WHAT YOU SHOULD DO ▸ Images in the entries are to be skipped, and everything else is to be written out exactly.

AVAILABLE DATA ▸
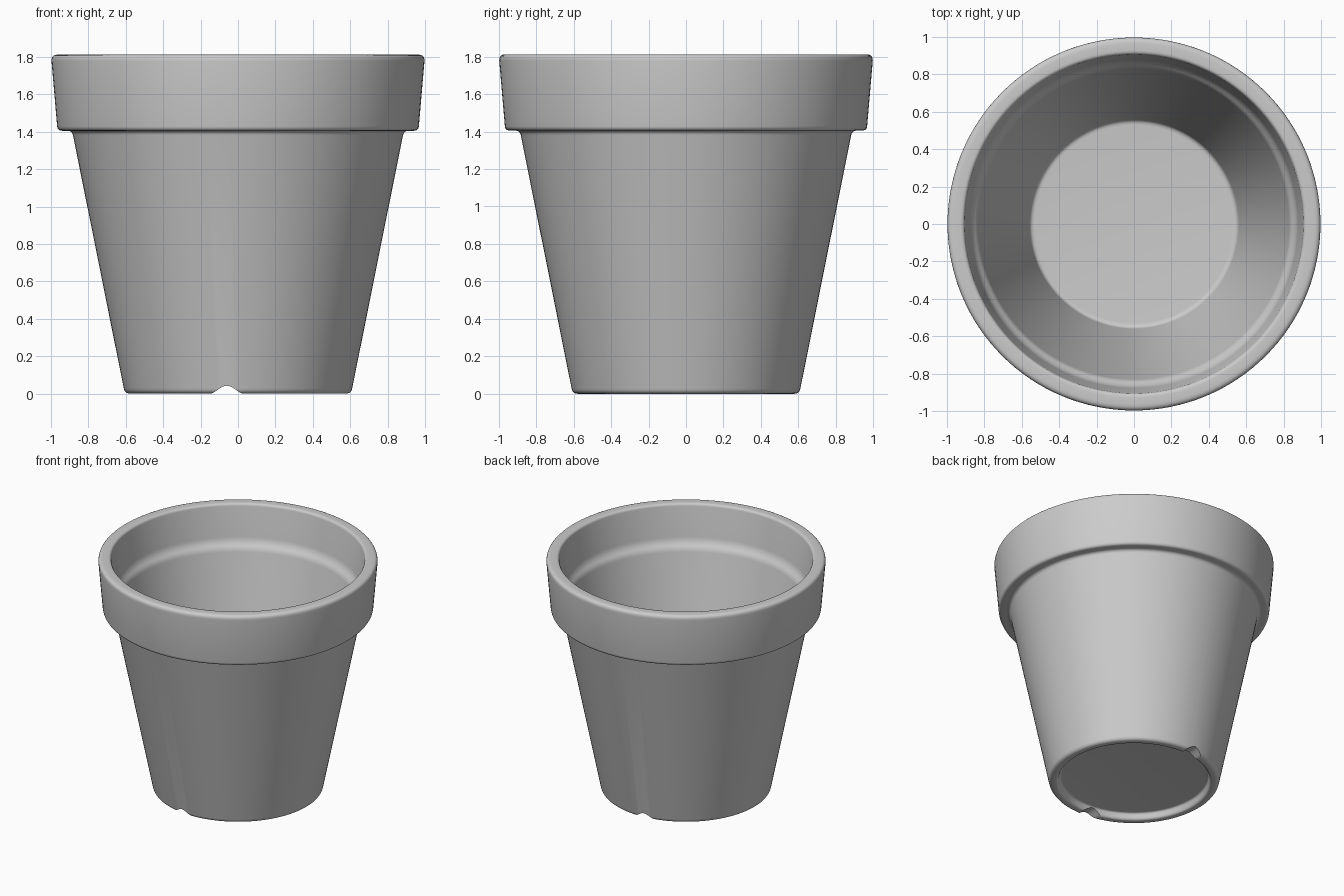
import bpy, bmesh, math
from mathutils import Vector

cube = bpy.data.objects.get("Cube")
if cube:
    bpy.data.objects.remove(cube, do_unlink=True)

clay = bpy.data.materials.new("grey clay")
clay.use_nodes = True
clay.diffuse_color = (0.6, 0.6, 0.6, 1)
clay.node_tree.nodes["Principled BSDF"].inputs["Base Color"].default_value = (0.6, 0.6, 0.6, 1)


def rounded(corners, steps=5):
    """Soften every inner corner (r, z, radius) of an open profile."""
    pts = []
    for i, (r, z, rad) in enumerate(corners):
        p = Vector((r, 0, z))
        if rad == 0:
            pts.append(p)
            continue
        a, b = (Vector((q[0], 0, q[1])) for q in (corners[i - 1], corners[i + 1]))
        a = p + (a - p).normalized() * rad
        b = p + (b - p).normalized() * rad
        for k in range(steps + 1):
            t = k / steps
            pts.append(a * (1 - t) ** 2 + p * 2 * t * (1 - t) + b * t ** 2)
    return pts


def add_object(name, bm):
    bmesh.ops.recalc_face_normals(bm, faces=bm.faces)
    me = bpy.data.meshes.new(name)
    bm.to_mesh(me)
    bm.free()
    me.materials.append(clay)
    ob = bpy.data.objects.new(name, me)
    bpy.context.collection.objects.link(ob)
    return ob


# Pot wall: recessed underside, tapered body, collar, inner ledge, floor
profile = rounded([
    (0, 0.05, 0),
    (0.53, 0.05, 0.015),
    (0.545, 0, 0.018),
    (0.605, 0, 0.028),
    (0.887, 1.405, 0.025),
    (0.965, 1.405, 0.025),
    (1.0, 1.812, 0.035),
    (0.908, 1.812, 0.02),
    (0.872, 1.53, 0.035),
    (0.835, 1.49, 0.025),
    (0.555, 0.11, 0.025),
    (0, 0.11, 0),
])
bm = bmesh.new()
verts = [bm.verts.new(p) for p in profile]
edges = [bm.edges.new(pair) for pair in zip(verts, verts[1:])]
bmesh.ops.spin(bm, geom=verts + edges, axis=(0, 0, 1), cent=(0, 0, 0),
               angle=math.tau, steps=128)
bmesh.ops.remove_doubles(bm, verts=bm.verts, dist=0.0005)
pot = add_object("pot", bm)

# Drain notches: one bell-shaped cutter through the front and back of the foot
bm = bmesh.new()
bell = [(-0.06 + 0.1 * t / 8, -0.004 + 0.046 * (0.5 + 0.5 * math.cos(math.pi * t / 8)))
        for t in range(-8, 9)]
outline = [(-0.16, -0.1)] + bell + [(0.04, -0.1)]
face = bm.faces.new([bm.verts.new((x, -1, z)) for x, z in outline])
ext = bmesh.ops.extrude_face_region(bm, geom=[face])
bmesh.ops.translate(bm, vec=(0, 2, 0),
                    verts=[g for g in ext["geom"] if isinstance(g, bmesh.types.BMVert)])
cutter = add_object("notch_cutter", bm)
cutter.hide_render = True
cutter.display_type = 'WIRE'

cut = pot.modifiers.new("drain_notches", 'BOOLEAN')
cut.operation = 'DIFFERENCE'
cut.solver = 'EXACT'
cut.object = cutter

# Apply the cut, then smooth
bpy.ops.object.select_all(action='DESELECT')
bpy.context.view_layer.objects.active = pot
pot.select_set(True)
bpy.ops.object.modifier_apply(modifier=cut.name)
bpy.data.objects.remove(cutter, do_unlink=True)
bpy.ops.object.shade_smooth_by_angle(angle=math.radians(40))
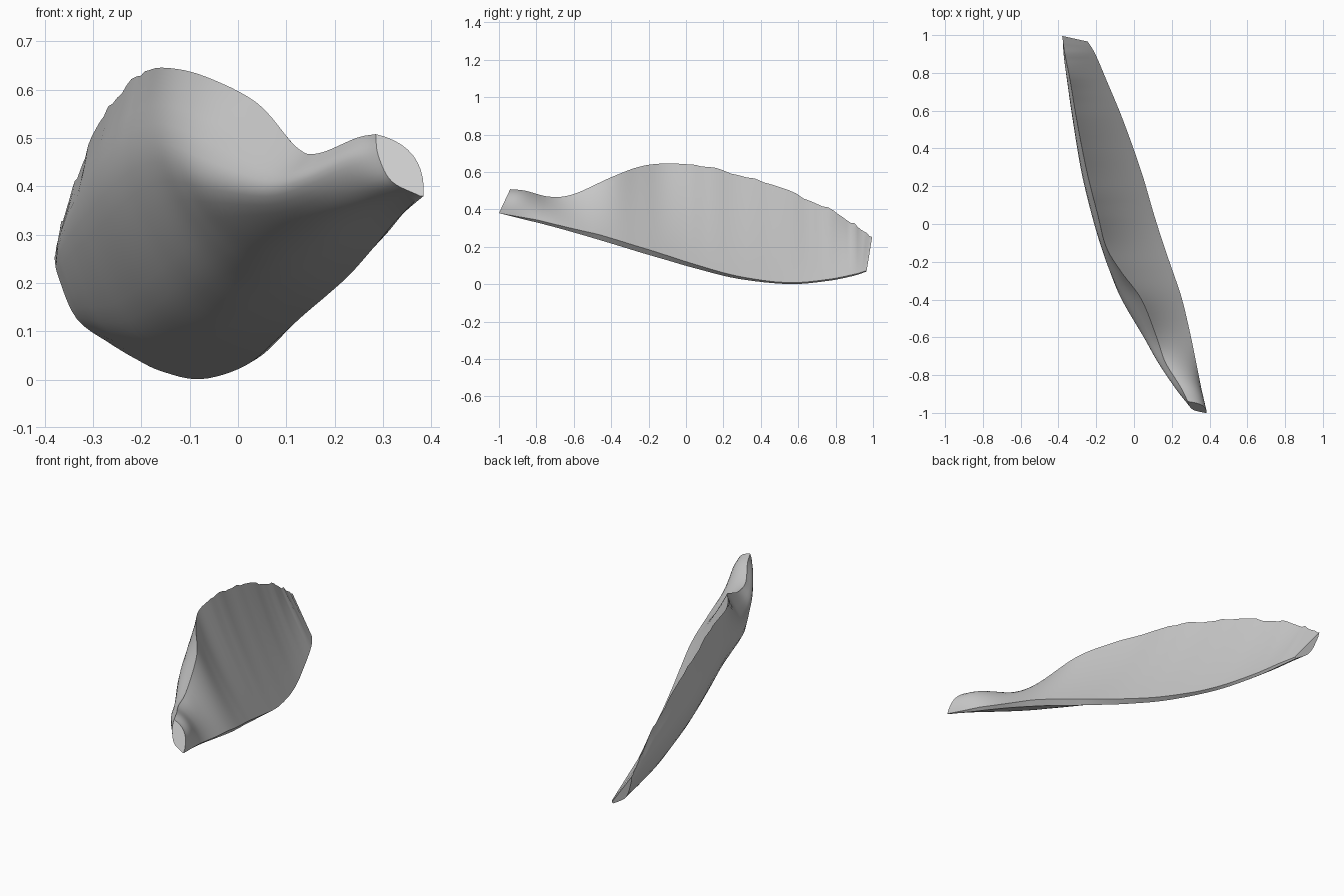
import bpy, bmesh, random
from mathutils import Vector

if "Cube" in bpy.data.objects:
    bpy.data.objects.remove(bpy.data.objects["Cube"])

random.seed(4)

# Cross-sections along the blade:
# y_top, y_bottom, z_top, x_top, x_left, x_right, z_bottom, outer-face bulge, height of the belly
S = [
    (-.94, -1.0, .508, .285, .280, .384, .380, .028, .66),
    (-.86, -.90, .500, .245, .212, .362, .355, .030, .66),
    (-.73, -.75, .468, .165, .120, .332, .318, .015, .62),
    (-.60, -.60, .482, .120, .042, .302, .277, .00, .58),
    (-.40, -.40, .572, .040, -.075, .255, .218, -.008, .58),
    (-.25, -.25, .628, -.070, -.138, .205, .172, -.012, .60),
    (-.12, -.12, .645, -.148, -.180, .160, .134, -.014, .62),
    (.05, .05, .636, -.192, -.231, .106, .085, -.014, .63),
    (.28, .28, .592, -.250, -.286, .038, .029, -.012, .63),
    (.55, .55, .500, -.303, -.331, -.058, .001, -.010, .66),
    (.76, .76, .410, -.338, -.362, -.145, .018, -.008, .70),
    (.90, .90, .325, -.366, -.380, -.205, .046, .0, .75),
    (.995, .965, .250, -.380, -.382, -.245, .068, .0, .80),
]


def catmull(pts, t):
    """Smooth interpolation through a list of tuples, t in segments."""
    i = min(int(t), len(pts) - 2)
    u = t - i
    p1, p2 = pts[i], pts[i + 1]
    p0 = pts[i - 1] if i else [2 * a - b for a, b in zip(p1, p2)]
    p3 = pts[i + 2] if i + 2 < len(pts) else [2 * b - a for a, b in zip(p1, p2)]
    return [.5 * (2 * b + (c - a) * u + (2 * a - 5 * b + 4 * c - d) * u * u
                  + (3 * b - a - 3 * c + d) * u ** 3)
            for a, b, c, d in zip(p0, p1, p2, p3)]


def section(row, jag):
    yt, yb, zt, xt, xl, xr, zb, bulge, belly = row
    h, w = zt - zb, xr - xl
    top = (xt, zt - jag)
    left = (xl + .01, zb + belly * h)
    mid = ((xl + xr) / 2 - .14 * w, zb + (belly / 2 - .09) * h)
    keel = (xr - .07 * w, zb)
    lip = .028 if yb < -.2 else max(.008, .028 - .03 * (yb + .2))
    edge = (xr, zb + lip * min(1, h / .3) * min(1, (yb + 1) * 5))
    # convex inner side from the crest down to the keel
    side = [top, left, mid, keel]
    pts = [catmull(side, 3 * k / 15) for k in range(16)]
    # gently hollowed outer side from the sharp edge back up to the crest
    for k in range(10):
        u = k / 10
        b = 4 * u * (1 - u) * bulge
        pts.append((edge[0] + (top[0] - edge[0]) * u + b,
                    edge[1] + (top[1] - edge[1]) * u + b * .7))
    return [Vector((x, yb + (yt - yb) * min(1, max(0, (z - zb) / h)), z)) for x, z in pts]


bm = bmesh.new()
rings = []
STEPS = 6
total = (len(S) - 1) * STEPS
for n in range(total + 1):
    row = catmull(S, n / STEPS)
    # chipped crest on the rear half
    jag = random.uniform(-.004, .012) if row[0] > .0 else 0
    rings.append([bm.verts.new(p) for p in section(row, jag)])

m = len(rings[0])
for a, b in zip(rings, rings[1:]):
    for k in range(m):
        bm.faces.new((a[k], a[(k + 1) % m], b[(k + 1) % m], b[k]))

# broken ends
bm.faces.new(rings[0])
bm.faces.new(rings[-1])
bmesh.ops.recalc_face_normals(bm, faces=bm.faces)

me = bpy.data.meshes.new("stone_blade")
bm.to_mesh(me)
bm.free()
ob = bpy.data.objects.new("stone_blade", me)
bpy.context.collection.objects.link(ob)
bpy.context.view_layer.objects.active = ob
ob.select_set(True)
bpy.ops.object.shade_smooth_by_angle(angle=.7)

OUTPUT OF THE EXERCISE ▸
import bpy, bmesh, math
from mathutils import Vector

cube = bpy.data.objects.get("Cube")
if cube:
    bpy.data.objects.remove(cube, do_unlink=True)

clay = bpy.data.materials.new("grey clay")
clay.use_nodes = True
clay.diffuse_color = (0.6, 0.6, 0.6, 1)
clay.node_tree.nodes["Principled BSDF"].inputs["Base Color"].default_value = (0.6, 0.6, 0.6, 1)


def rounded(corners, steps=5):
    """Soften every inner corner (r, z, radius) of an open profile."""
    pts = []
    for i, (r, z, rad) in enumerate(corners):
        p = Vector((r, 0, z))
        if rad == 0:
            pts.append(p)
            continue
        a, b = (Vector((q[0], 0, q[1])) for q in (corners[i - 1], corners[i + 1]))
        a = p + (a - p).normalized() * rad
        b = p + (b - p).normalized() * rad
        for k in range(steps + 1):
            t = k / steps
            pts.append(a * (1 - t) ** 2 + p * 2 * t * (1 - t) + b * t ** 2)
    return pts


def add_object(name, bm):
    bmesh.ops.recalc_face_normals(bm, faces=bm.faces)
    me = bpy.data.meshes.new(name)
    bm.to_mesh(me)
    bm.free()
    me.materials.append(clay)
    ob = bpy.data.objects.new(name, me)
    bpy.context.collection.objects.link(ob)
    return ob


# Pot wall: recessed underside, tapered body, collar, inner ledge, floor
profile = rounded([
    (0, 0.05, 0),
    (0.53, 0.05, 0.015),
    (0.545, 0, 0.018),
    (0.605, 0, 0.028),
    (0.887, 1.405, 0.025),
    (0.965, 1.405, 0.025),
    (1.0, 1.812, 0.035),
    (0.908, 1.812, 0.02),
    (0.872, 1.53, 0.035),
    (0.835, 1.49, 0.025),
    (0.555, 0.11, 0.025),
    (0, 0.11, 0),
])
bm = bmesh.new()
verts = [bm.verts.new(p) for p in profile]
edges = [bm.edges.new(pair) for pair in zip(verts, verts[1:])]
bmesh.ops.spin(bm, geom=verts + edges, axis=(0, 0, 1), cent=(0, 0, 0),
               angle=math.tau, steps=128)
bmesh.ops.remove_doubles(bm, verts=bm.verts, dist=0.0005)
pot = add_object("pot", bm)

# Drain notches: one bell-shaped cutter through the front and back of the foot
bm = bmesh.new()
bell = [(-0.06 + 0.1 * t / 8, -0.004 + 0.046 * (0.5 + 0.5 * math.cos(math.pi * t / 8)))
        for t in range(-8, 9)]
outline = [(-0.16, -0.1)] + bell + [(0.04, -0.1)]
face = bm.faces.new([bm.verts.new((x, -1, z)) for x, z in outline])
ext = bmesh.ops.extrude_face_region(bm, geom=[face])
bmesh.ops.translate(bm, vec=(0, 2, 0),
                    verts=[g for g in ext["geom"] if isinstance(g, bmesh.types.BMVert)])
cutter = add_object("notch_cutter", bm)
cutter.hide_render = True
cutter.display_type = 'WIRE'

cut = pot.modifiers.new("drain_notches", 'BOOLEAN')
cut.operation = 'DIFFERENCE'
cut.solver = 'EXACT'
cut.object = cutter

# Apply the cut, then smooth
bpy.ops.object.select_all(action='DESELECT')
bpy.context.view_layer.objects.active = pot
pot.select_set(True)
bpy.ops.object.modifier_apply(modifier=cut.name)
bpy.data.objects.remove(cutter, do_unlink=True)
bpy.ops.object.shade_smooth_by_angle(angle=math.radians(40))
import bpy, bmesh, random
from mathutils import Vector

if "Cube" in bpy.data.objects:
    bpy.data.objects.remove(bpy.data.objects["Cube"])

random.seed(4)

# Cross-sections along the blade:
# y_top, y_bottom, z_top, x_top, x_left, x_right, z_bottom, outer-face bulge, height of the belly
S = [
    (-.94, -1.0, .508, .285, .280, .384, .380, .028, .66),
    (-.86, -.90, .500, .245, .212, .362, .355, .030, .66),
    (-.73, -.75, .468, .165, .120, .332, .318, .015, .62),
    (-.60, -.60, .482, .120, .042, .302, .277, .00, .58),
    (-.40, -.40, .572, .040, -.075, .255, .218, -.008, .58),
    (-.25, -.25, .628, -.070, -.138, .205, .172, -.012, .60),
    (-.12, -.12, .645, -.148, -.180, .160, .134, -.014, .62),
    (.05, .05, .636, -.192, -.231, .106, .085, -.014, .63),
    (.28, .28, .592, -.250, -.286, .038, .029, -.012, .63),
    (.55, .55, .500, -.303, -.331, -.058, .001, -.010, .66),
    (.76, .76, .410, -.338, -.362, -.145, .018, -.008, .70),
    (.90, .90, .325, -.366, -.380, -.205, .046, .0, .75),
    (.995, .965, .250, -.380, -.382, -.245, .068, .0, .80),
]


def catmull(pts, t):
    """Smooth interpolation through a list of tuples, t in segments."""
    i = min(int(t), len(pts) - 2)
    u = t - i
    p1, p2 = pts[i], pts[i + 1]
    p0 = pts[i - 1] if i else [2 * a - b for a, b in zip(p1, p2)]
    p3 = pts[i + 2] if i + 2 < len(pts) else [2 * b - a for a, b in zip(p1, p2)]
    return [.5 * (2 * b + (c - a) * u + (2 * a - 5 * b + 4 * c - d) * u * u
                  + (3 * b - a - 3 * c + d) * u ** 3)
            for a, b, c, d in zip(p0, p1, p2, p3)]


def section(row, jag):
    yt, yb, zt, xt, xl, xr, zb, bulge, belly = row
    h, w = zt - zb, xr - xl
    top = (xt, zt - jag)
    left = (xl + .01, zb + belly * h)
    mid = ((xl + xr) / 2 - .14 * w, zb + (belly / 2 - .09) * h)
    keel = (xr - .07 * w, zb)
    lip = .028 if yb < -.2 else max(.008, .028 - .03 * (yb + .2))
    edge = (xr, zb + lip * min(1, h / .3) * min(1, (yb + 1) * 5))
    # convex inner side from the crest down to the keel
    side = [top, left, mid, keel]
    pts = [catmull(side, 3 * k / 15) for k in range(16)]
    # gently hollowed outer side from the sharp edge back up to the crest
    for k in range(10):
        u = k / 10
        b = 4 * u * (1 - u) * bulge
        pts.append((edge[0] + (top[0] - edge[0]) * u + b,
                    edge[1] + (top[1] - edge[1]) * u + b * .7))
    return [Vector((x, yb + (yt - yb) * min(1, max(0, (z - zb) / h)), z)) for x, z in pts]


bm = bmesh.new()
rings = []
STEPS = 6
total = (len(S) - 1) * STEPS
for n in range(total + 1):
    row = catmull(S, n / STEPS)
    # chipped crest on the rear half
    jag = random.uniform(-.004, .012) if row[0] > .0 else 0
    rings.append([bm.verts.new(p) for p in section(row, jag)])

m = len(rings[0])
for a, b in zip(rings, rings[1:]):
    for k in range(m):
        bm.faces.new((a[k], a[(k + 1) % m], b[(k + 1) % m], b[k]))

# broken ends
bm.faces.new(rings[0])
bm.faces.new(rings[-1])
bmesh.ops.recalc_face_normals(bm, faces=bm.faces)

me = bpy.data.meshes.new("stone_blade")
bm.to_mesh(me)
bm.free()
ob = bpy.data.objects.new("stone_blade", me)
bpy.context.collection.objects.link(ob)
bpy.context.view_layer.objects.active = ob
ob.select_set(True)
bpy.ops.object.shade_smooth_by_angle(angle=.7)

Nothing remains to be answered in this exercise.